Our office announced they’ll be cutting the number of workdays. Since our company’s in construction, business is down. Pay cuts are what hurt the most.
There’s no public transport like jeepneys so we have an employee shuttle. People have a terrible time trying to get to work. There’s no sufficient mode of transportation that’s why the rate of infection is getting higher. Waiting in line for the train or bus, there’s no social distancing. That’s where people get infected.
There are a lot more people begging on the streets. Jeepney drivers who can no longer work are also on the streets asking for help.
Then on July 21, I started feeling unwell. I was sweating profusely, yet I felt cold. Then the body aches started. I called my mom and told her to take my 10-year-old daughter to her place.
As soon as I got home the symptoms went away. It only manifested on the second week. I learned that COVID-19 symptoms are different for everyone. I suspect I might have caught the virus at a supermarket. Although I wasn’t hospitalized, the recovery wasn’t easy.
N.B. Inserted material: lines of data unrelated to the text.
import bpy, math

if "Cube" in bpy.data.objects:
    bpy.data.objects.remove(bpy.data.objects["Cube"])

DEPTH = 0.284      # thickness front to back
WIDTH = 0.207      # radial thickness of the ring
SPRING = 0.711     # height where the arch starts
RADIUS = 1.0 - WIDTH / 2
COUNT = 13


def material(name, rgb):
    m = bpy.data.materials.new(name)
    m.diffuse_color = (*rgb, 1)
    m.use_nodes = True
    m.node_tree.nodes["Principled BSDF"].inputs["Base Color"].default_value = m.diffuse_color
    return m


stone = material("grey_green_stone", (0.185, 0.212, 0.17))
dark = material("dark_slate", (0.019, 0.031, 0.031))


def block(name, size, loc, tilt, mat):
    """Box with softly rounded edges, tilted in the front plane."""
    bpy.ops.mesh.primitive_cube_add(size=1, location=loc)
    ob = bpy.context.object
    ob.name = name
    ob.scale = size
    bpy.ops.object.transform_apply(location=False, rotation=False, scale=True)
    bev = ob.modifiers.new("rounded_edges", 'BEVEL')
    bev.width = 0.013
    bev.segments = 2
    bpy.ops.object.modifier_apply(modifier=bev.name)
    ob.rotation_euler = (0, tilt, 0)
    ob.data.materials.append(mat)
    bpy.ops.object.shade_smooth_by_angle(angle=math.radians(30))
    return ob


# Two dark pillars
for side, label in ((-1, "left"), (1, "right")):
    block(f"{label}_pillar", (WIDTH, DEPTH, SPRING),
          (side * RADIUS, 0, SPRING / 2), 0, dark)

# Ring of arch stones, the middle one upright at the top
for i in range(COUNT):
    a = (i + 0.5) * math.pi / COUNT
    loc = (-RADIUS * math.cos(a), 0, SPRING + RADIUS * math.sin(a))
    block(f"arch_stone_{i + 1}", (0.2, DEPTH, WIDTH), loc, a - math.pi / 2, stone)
I was anxious I might have infected others who’d been around me. Then the depression crept in. It wasn’t just the fear of the disease but the isolation. Even if I wanted to hug or talk to my kids, I couldn’t. My husband travels for work so I still had to manage on my own, which led to the feeling of self-pity.
I took Stimuno for my immune system, I had an inhaler for when I was out of breath and I took Azithromycin, an antibiotic to prevent phlegm. I lost my sense of taste – I had to drink ginger tea and juice because water tasted like rust.
After I recovered, I thought, “So this is what COVID-19 does.” Until now, I have a hard time breathing after climbing the stairs. While my sense of taste is back, I haven’t fully recovered my sense of smell.
At home, I juggle housework, office work and my daughter’s assignments. I have deadlines at work, deadlines with my child’s schoolwork and the housework.
If you have three kids you need three laptops, otherwise you can’t enroll your child at school. And the price of personal computers has increased: from around PHP20,000 (CAD545), now it’s PHP38,000 (CAD1,036) because there’s a need.
In terms groceries, the situation is better. It used to take me half a day to line up, shop and line up again at the cashier. Now, supermarkets have fixed their procedures so it’s faster. However, you can’t go into malls without a quarantine pass, a face mask and a face shield.
The paranoia’s there. People are afraid you just can’t see it on their faces. They’re scared to catch the virus but it’s more important for them to support their families and put food on the table. There’s a sense of indifference. They just try to live with it, that’s the sad part.
To add to what’s happening now, there’s the PhilHealth anomalies. Our contributions are being stolen. This pandemic made me realize that there’s nothing for us here in the Philippines. It’s hard to hear but that’s the truth unless there’s change but that will take years.
I told my kids if they can migrate then do so. If they want to stay here, they need to make sure they have a safety net. Otherwise they can’t depend on anyone but themselves. I want my children to have a better future even if it’s not here. I want them to go somewhere where they can reap the benefits of their work and it won’t get stolen.